The Barstool Romeos say nearly all that needs to be said. They make music that's soaked in beer and bourbon and ripe for the honky-tonk — and they're ready to make you fall in love with them.
"It has been a labor of love," says co-lead singer songwriter/guitarist Mike McGill.
"For the last two years," adds co-lead counterpart Andy Pirkle.
Both of the men, minus bassist Josh Sidman and drummer Eric Keeble, are preparing to perform on late-night radio. They arrived in a cab, because they've come from practicing for the performance that will coincide with the release of band's new album, "Twisted Steel and Sex Appeal," and, well, they needed to practice for the party, too. The debut album is pure honky-tonk — country mixed liberally with classic rock 'n' roll. The songs "Cheap Bourbon Whiskey," "If I Only Had a Dollar," "Whiskey Women & Pain" and "Troubles" sound like numbers that could've been on your granddad's jukebox.
All of the members of the band are local veterans. McGill and Keeble are probably better known as a part of local hard country heroes The Drunk Uncles. Pirkle was part of the punk rock act Speedshifter. Sidman arrived in town with the Earl Brothers and played with Christabel and the Jons, The Maid-Rite String Band and deek hoi.
"Speedshifter was a lot more of a stretch for me than the Romeos," says Pirkle. "I was steeped in country music. I'd always be out with my dad in his truck and we'd listen to WIVK and they played a lot of great stuff back then."
McGill's musical influences were similar. Country radio played when the family would take long trips.
"My parents were real spontaneous people," says McGill. "You'd come home from school and they'd say, 'Pack your bags for the next two days!' You'd listen to the radio wherever you were going."
McGill and Pirkle say the new album is their music career highlight to date.
"I really feel like this is the first time we did it exactly the way we wanted it," says McGill. "I can listen to it front to back and enjoy it all."
"Well, you DID produce it!" says Pirkle.
The genesis of the group definitely goes back to when McGill and Pirkle, longtime buddies, decided it was time to work together.
"We'd known each other for 12, 15 years," says McGill. "Five years ago, neither of us was doing much. We sort of double-dog-dared each other."
They met in a buddy's basement. Pirkle had the basis of the song "Piner" and McGill added the perfect lick to it.

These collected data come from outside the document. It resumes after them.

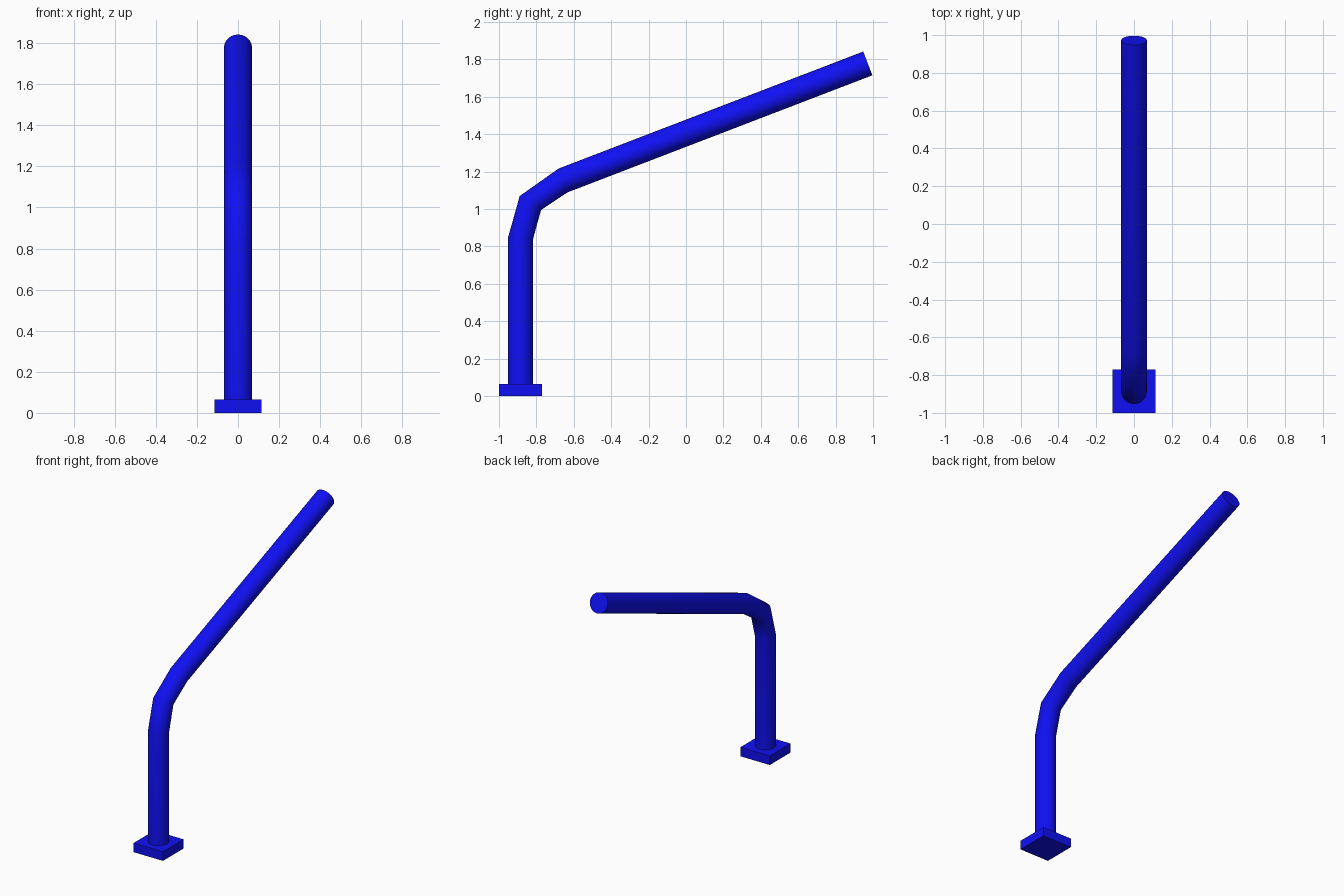
import bpy, bmesh, math
from mathutils import Vector

if "Cube" in bpy.data.objects:
    bpy.data.objects.remove(bpy.data.objects["Cube"])

blue = bpy.data.materials.new("blue_paint")
blue.diffuse_color = (0.005, 0.005, 0.9, 1)
blue.use_nodes = True
blue.node_tree.nodes["Principled BSDF"].inputs["Base Color"].default_value = blue.diffuse_color


def add_object(name, bm):
    bmesh.ops.recalc_face_normals(bm, faces=bm.faces)
    mesh = bpy.data.meshes.new(name)
    bm.to_mesh(mesh)
    bm.free()
    mesh.materials.append(blue)
    obj = bpy.data.objects.new(name, mesh)
    bpy.context.collection.objects.link(obj)
    return obj


# Square foot plate
bm = bmesh.new()
bmesh.ops.create_cube(bm, size=1)
bmesh.ops.scale(bm, vec=(0.23, 0.23, 0.064), verts=bm.verts)
bmesh.ops.translate(bm, vec=(0, -0.885, 0.032), verts=bm.verts)
add_object("base_plate", bm)

# Bent round pole: path stations (y, z, pitch of the tube in degrees)
stations = [(-0.885, 0.03, 90), (-0.885, 0.842, 90), (-0.832, 1.032, 57),
            (-0.658, 1.152, 20), (0.972, 1.778, 21)]
RADIUS, SIDES = 0.068, 48
bm = bmesh.new()
rings = []
for y, z, pitch in stations:
    p = math.radians(pitch)
    across = Vector((0, -math.sin(p), math.cos(p)))
    ring = []
    for i in range(SIDES):
        a = math.tau * i / SIDES
        offset = Vector((math.cos(a), 0, 0)) + across * math.sin(a)
        ring.append(bm.verts.new(Vector((0, y, z)) + offset * RADIUS))
    rings.append(ring)
for lower, upper in zip(rings, rings[1:]):
    for i in range(SIDES):
        j = (i + 1) % SIDES
        bm.faces.new((lower[i], lower[j], upper[j], upper[i]))
bm.faces.new(rings[0])
bm.faces.new(rings[-1])
pole = add_object("bent_pole", bm)

# Smooth tube wall with crisp end caps
bpy.context.view_layer.objects.active = pole
pole.select_set(True)
bpy.ops.object.shade_smooth_by_angle(angle=math.radians(45))
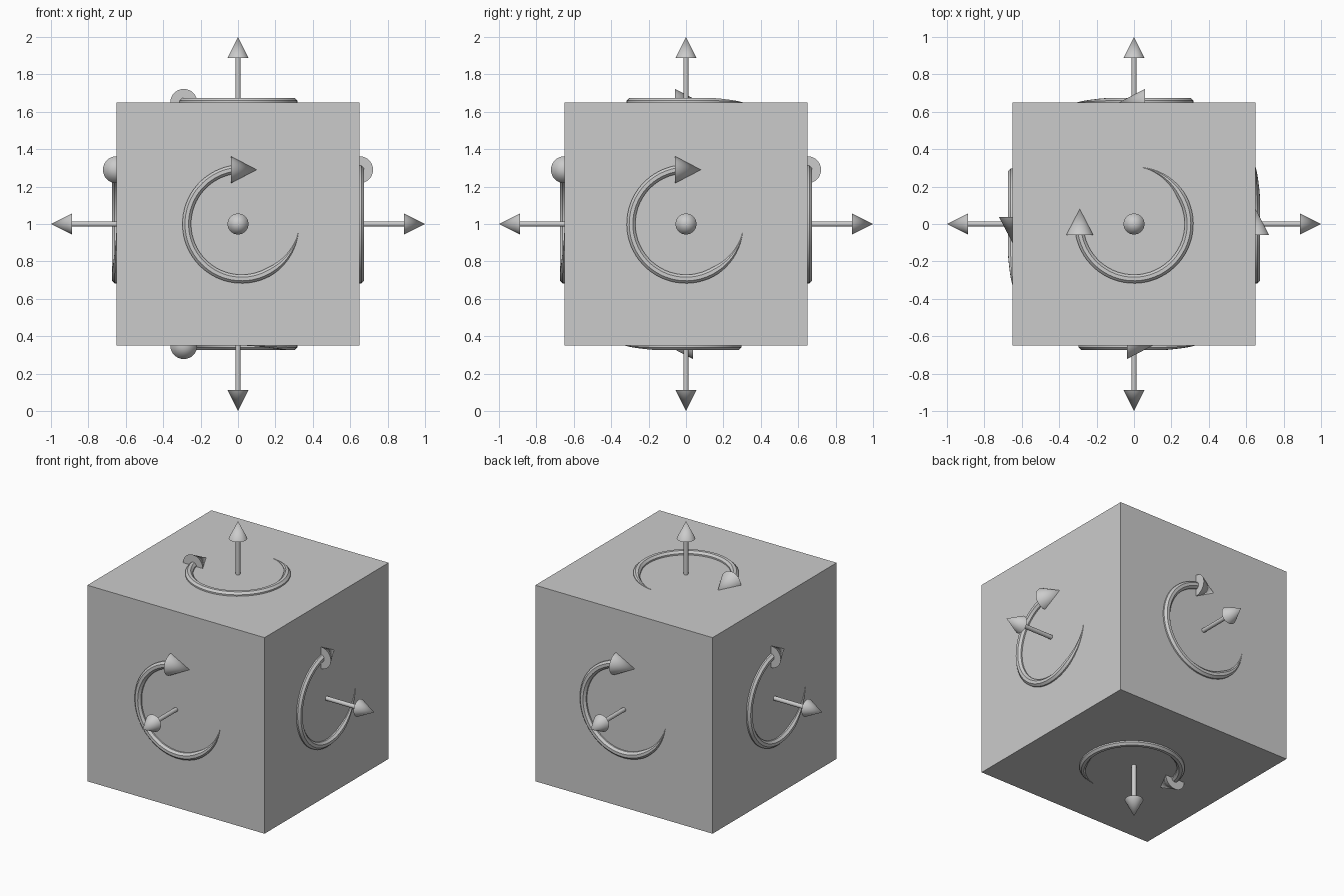
import bpy, bmesh
from math import cos, sin, radians, pi
from mathutils import Matrix, Vector

if "Cube" in bpy.data.objects:
    bpy.data.objects.remove(bpy.data.objects["Cube"])

CENTRE = Vector((0, 0, 1))
HALF = 0.65  # half the cube's edge


def finish(bm, name, matrix, smooth=None):
    bm.transform(matrix)
    bmesh.ops.recalc_face_normals(bm, faces=bm.faces)
    me = bpy.data.meshes.new(name)
    bm.to_mesh(me)
    bm.free()
    ob = bpy.data.objects.new(name, me)
    bpy.context.collection.objects.link(ob)
    if smooth:
        bpy.ops.object.select_all(action='DESELECT')
        ob.select_set(True)
        bpy.context.view_layer.objects.active = ob
        bpy.ops.object.shade_smooth_by_angle(angle=radians(smooth))
    return ob


def add_cone(bm, r1, r2, start, end, rot=Matrix()):
    """Capped cone or cylinder along local z from start to end."""
    move = Matrix.Translation((0, 0, (start + end) / 2))
    bmesh.ops.create_cone(bm, cap_ends=True, segments=32, radius1=r1,
                          radius2=r2, depth=end - start, matrix=rot @ move)


def straight_arrow(name, frame):
    bm = bmesh.new()
    add_cone(bm, 0.014, 0.014, HALF - 0.01, 0.89)
    add_cone(bm, 0.056, 0, 0.887, 1.0)
    finish(bm, name, frame, 40)


def curved_arrow(name, frame, shift):
    bm = bmesh.new()
    # octagonal tube swept along an arc, thinning to a pointed tail
    steps, sides, first, last = 48, 8, 96, 351
    rings = []
    for i in range(steps + 1):
        deg = first + (last - first) * i / steps
        a = radians(deg)
        r = 0.025 * max(0.06, min(1, (last - deg) / 50))
        mid = 0.294 + 0.5 * (0.025 - r)
        ring = []
        for k in range(sides):
            t = 2 * pi * (k + 0.5) / sides
            d = mid + r * cos(t)
            ring.append(bm.verts.new((d * cos(a), d * sin(a), r * sin(t))))
        rings.append(ring)
    for p, q in zip(rings, rings[1:]):
        for k in range(sides):
            j = (k + 1) % sides
            bm.faces.new((p[k], p[j], q[j], q[k]))
    bm.faces.new(rings[0])
    bm.faces.new(rings[-1])
    # arrowhead along local x
    head = Matrix.Translation((0, 0.29, 0)) @ Matrix.Rotation(pi / 2, 4, 'Y')
    add_cone(bm, 0.072, 0, -0.058, 0.08, head)
    finish(bm, name, frame @ Matrix.Translation((shift, 0, HALF)), 40)


# central cube
bm = bmesh.new()
bmesh.ops.create_cube(bm, size=2 * HALF)
finish(bm, "cube", Matrix.Translation(CENTRE))

# a straight and a curved arrow on each face: local x, local y, sideways shift
faces = {
    "front": ((1, 0, 0), (0, 0, 1), 0.02),
    "right": ((0, 1, 0), (0, 0, 1), 0),
    "back": ((-1, 0, 0), (0, 0, 1), 0),
    "left": ((0, -1, 0), (0, 0, 1), 0.02),
    "top": ((0, 1, 0), (-1, 0, 0), 0),
    "bottom": ((0, -1, 0), (-1, 0, 0), 0.02),
}
for side, (u, v, shift) in faces.items():
    u, v = Vector(u), Vector(v)
    axes = Matrix((u, v, u.cross(v))).transposed().to_4x4()
    frame = Matrix.Translation(CENTRE) @ axes
    straight_arrow(side + "_straight_arrow", frame)
    curved_arrow(side + "_curved_arrow", frame, shift)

"Then we had to go get a case of beer!" says Pirkle.
The band members changed instruments. McGill, who had never played electric guitar, traded his acoustic for electric. Pirkle had never played acoustic and took on that role and Sidman, enlisted a little later, had expertise on the acoustic bass but was convinced to play electric, which he had never played.
McGill and Pirkle say they couldn't be happier with the album or the group.
"Scott Maddux (who played some electric guitar to the album) said, 'It tastes like country, but it smells a little bit like rock 'n' roll.' You know, it DOES have a little bit of an attitude," says McGill.
Barstool Romeos CD release party
With: White Lightnin' Burlesque
When: 10 p.m. Friday, Feb. 22
Where: Barley's Taproom & Pizzeria, 200 E. Jackson Ave.
© 2013, Knoxville News Sentinel Co.
Want to use this article? Click here for options!